Arnel Sancianco’s set design puts Mallory’s sprawling backyard and old-school Rightlynd home front-and-center, but it’s flanked on one side by the contemporary and clearly expensive home of new resident Vivien (Michele Vazquez). Vivien’s house is elevated, such that when she peers through her curtains (and she often does, as she’s quite the snoop), she looks down on Mallory and her frequent house guests. Samantha C. Jones’s costume designs also demonstrate the contrast between the long-term residents of Rightlynd, those who have moved out of the neighborhood, and of course, Vivian’s decidedly snobbier style. Andre Pluess’s sound design underscores the play’s raucous energy.
For those who have seen other plays in Holter’s saga, one of the most exciting elements
of LOTTERY DAY might be the roles in which they play here—with many of the same actors once again assuming those roles. Though LOTTERY DAY functions as a standalone play, it has tons of Easter eggs from the six other plays in the cycle. Under the direction of Lili-Anne Brown, the cast really comes together as a neighborhood. As Mallory, J. Nicole Brooks ensures her performance anchors the production, just as her character provides much needed support for the neighborhood’s residents. She finds a balance between Mallory’s commanding presence (perhaps sometimes a façade) in front of the people of Rightlynd, while also showing us the emotional struggle that lies beneath that surface. As her close friend Avery, James Vincent Meredith gives a reliably grounded performance. Reprising her role as stage manager and now artistic director from the local storefront theater Red Rex, Aurora Adachi-Winter has a hilarious and manic presence as Tori. It’s great fun to see how Tori’s fervent desire for order manifests during Mallory’s chaotic gathering. They’re also joined by the sensible Cassandra (McKenzie Chinn), neighborhood advocate Zora (Sydney Charles), aspiring musician Ezekiel (a hilarious turn from Tommy Rivera-Vega), and convenience store owner Nunley (Tony Santiago). On the whole, the ensemble doesn’t miss a beat and frequently shift between the play’s many emotional highs and lows.

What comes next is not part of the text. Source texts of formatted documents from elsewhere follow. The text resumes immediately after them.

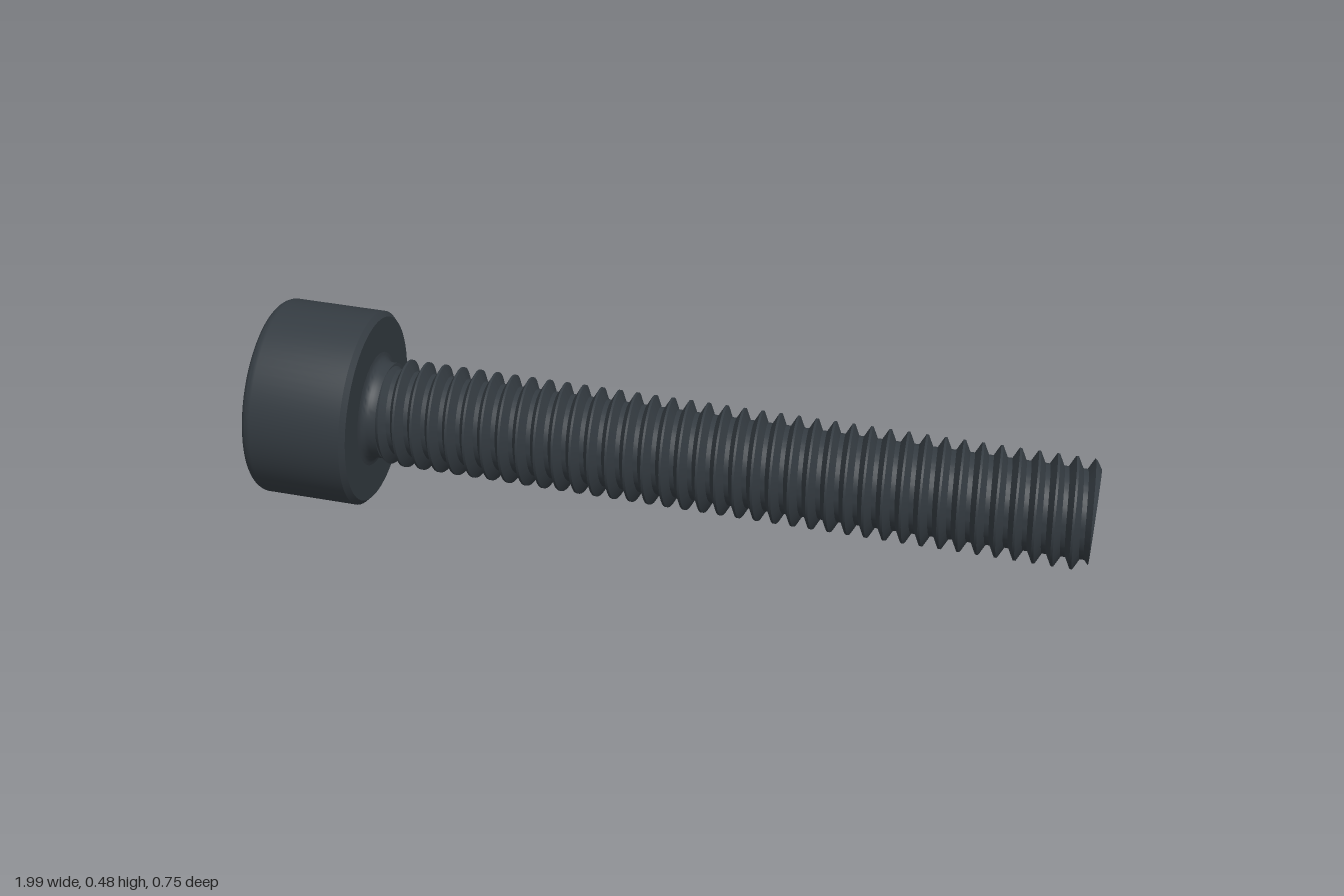
import * as THREE from 'three';
import { toCreasedNormals } from 'three/addons/utils/BufferGeometryUtils.js';

const SIDES = 72;
const HEAD_R = 0.2357, HEAD_H = 0.257, LENGTH = 1.971;
const MAJOR = 0.1286, MINOR = 0.103, TIP_R = 0.114, PITCH = 0.04285;

// Skin over rings running along y; each ring gives [radius, y] for an angle.
function loft(rings, crease = 0.5) {
  const rows = rings.map((ring) => {
    const row = [];
    for (let j = 0; j <= SIDES; j++) {
      const a = (j / SIDES) * Math.PI * 2;
      const [r, y] = ring(a);
      row.push(new THREE.Vector3(r * Math.cos(a), y, -r * Math.sin(a)));
    }
    return row;
  });
  const positions = [];
  const tri = new THREE.Triangle();
  const add = (a, b, c) => {
    if (tri.set(a, b, c).getArea() > 1e-9) positions.push(...a, ...b, ...c);
  };
  for (let i = 0; i < rows.length - 1; i++) {
    for (let j = 0; j < SIDES; j++) {
      const a = rows[i], b = rows[i + 1];
      add(a[j], a[j + 1], b[j + 1]);
      add(a[j], b[j + 1], b[j]);
    }
  }
  const geometry = new THREE.BufferGeometry();
  geometry.setAttribute('position', new THREE.Float32BufferAttribute(positions, 3));
  return toCreasedNormals(geometry, crease);
}

const circle = (r, y) => () => [r, y];

// Hexagonal socket with a conical lead-in
function socketGeometry() {
  const apothem = 0.107, mouth = 0.127, depth = 0.135;
  const hexR = (a) => {
    const sector = Math.PI / 3;
    return apothem / Math.cos((a % sector) - sector / 2);
  };
  return loft([
    circle(0, depth),
    (a) => [hexR(a), depth],
    (a) => [hexR(a), (mouth - hexR(a)) * 0.6],
    circle(mouth, 0),
  ]);
}

// Cylinder head: rounded outer rim, small chamfer underneath
function headGeometry() {
  const round = 0.026, chamfer = 0.012;
  const rings = [circle(0.127, 0)];
  for (let i = 0; i <= 6; i++) {
    const t = (i / 6) * Math.PI / 2;
    rings.push(circle(HEAD_R - round + round * Math.sin(t), round - round * Math.cos(t)));
  }
  rings.push(
    circle(HEAD_R, HEAD_H - chamfer),
    circle(HEAD_R - chamfer, HEAD_H),
    circle(0.1, HEAD_H),
  );
  return loft(rings);
}

// Filleted neck between head and thread
function neckGeometry() {
  const r = 0.116, fillet = 0.022, rings = [];
  for (let i = 0; i <= 5; i++) {
    const t = (i / 5) * Math.PI / 2;
    rings.push(circle(r + fillet * (1 - Math.sin(t)), HEAD_H + fillet * (1 - Math.cos(t))));
  }
  rings.push(circle(r, 0.293), circle(0.09, 0.297));
  return loft(rings);
}

// Right-handed helical thread, tapered at both ends and closed by a flat tip
function threadGeometry() {
  const start = 0.285, marks = [0, 0.125, 0.4375, 0.6875];
  const profile = (f) => {
    f -= Math.floor(f);
    if (f <= 0.125) return MAJOR;
    if (f < 0.4375) return THREE.MathUtils.mapLinear(f, 0.125, 0.4375, MAJOR, MINOR);
    if (f <= 0.6875) return MINOR;
    return THREE.MathUtils.mapLinear(f, 0.6875, 1, MINOR, MAJOR);
  };
  const envelope = (y) => Math.min(0.112 + (y - start) * 0.6, TIP_R + (LENGTH - y) * 0.9);
  const rings = [];
  const turns = Math.ceil((LENGTH - start) / PITCH);
  for (let k = -1; k <= turns; k++) {
    for (const m of marks) {
      rings.push((a) => {
        const turn = a / (Math.PI * 2);
        const y = THREE.MathUtils.clamp(start + PITCH * (k + m + turn), start, LENGTH);
        return [Math.min(profile((y - start) / PITCH - turn + 1e-7), envelope(y)), y];
      });
    }
  }
  rings.push(circle(0, LENGTH));
  return loft(rings);
}

export function createModel() {
  const steel = new THREE.MeshStandardMaterial({ color: 0x343b41 });
  steel.name = 'dark steel';

  const screw = new THREE.Group();
  screw.name = 'socketScrew';
  const parts = {
    head: headGeometry(),
    hexSocket: socketGeometry(),
    neck: neckGeometry(),
    threadedShaft: threadGeometry(),
  };
  for (const [name, geometry] of Object.entries(parts)) {
    const mesh = new THREE.Mesh(geometry, steel);
    mesh.name = name;
    screw.add(mesh);
  }

  // Lay the screw down, resting on its head rim and tip
  const axis = new THREE.Vector3(0.9765, -0.0625, 0.206).normalize();
  const side = new THREE.Vector3(0, 1, 0).cross(axis).normalize();
  const up = axis.clone().cross(side);
  screw.quaternion.setFromRotationMatrix(new THREE.Matrix4().makeBasis(up, axis, side));
  screw.position.set(-0.951, 0.252, -0.151);

  const model = new THREE.Group();
  model.name = 'model';
  model.add(screw);
  return model;
}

With LOTTERY DAY, Holter sends off his seven-play cycle in style. And just as Mallory’s party signals the culmination of these plays, so too does the event signal a send-off to Rightlynd as it once was. The parting here is not just with Holter’s multi-play narrative but also a goodbye to a neighborhood that cannot stay the same in a city of constant change—for better or worse.
LOTTERY DAY plays the Owen Theatre at Goodman Theatre, 170 North Dearborn, through April 28. Tickets are $15-$49. Visit GoodmanTheatre.org/LotteryDay or call 312.443.3800.
Photo Credit: Liz Lauren
Originally published on BroadwayWorld.com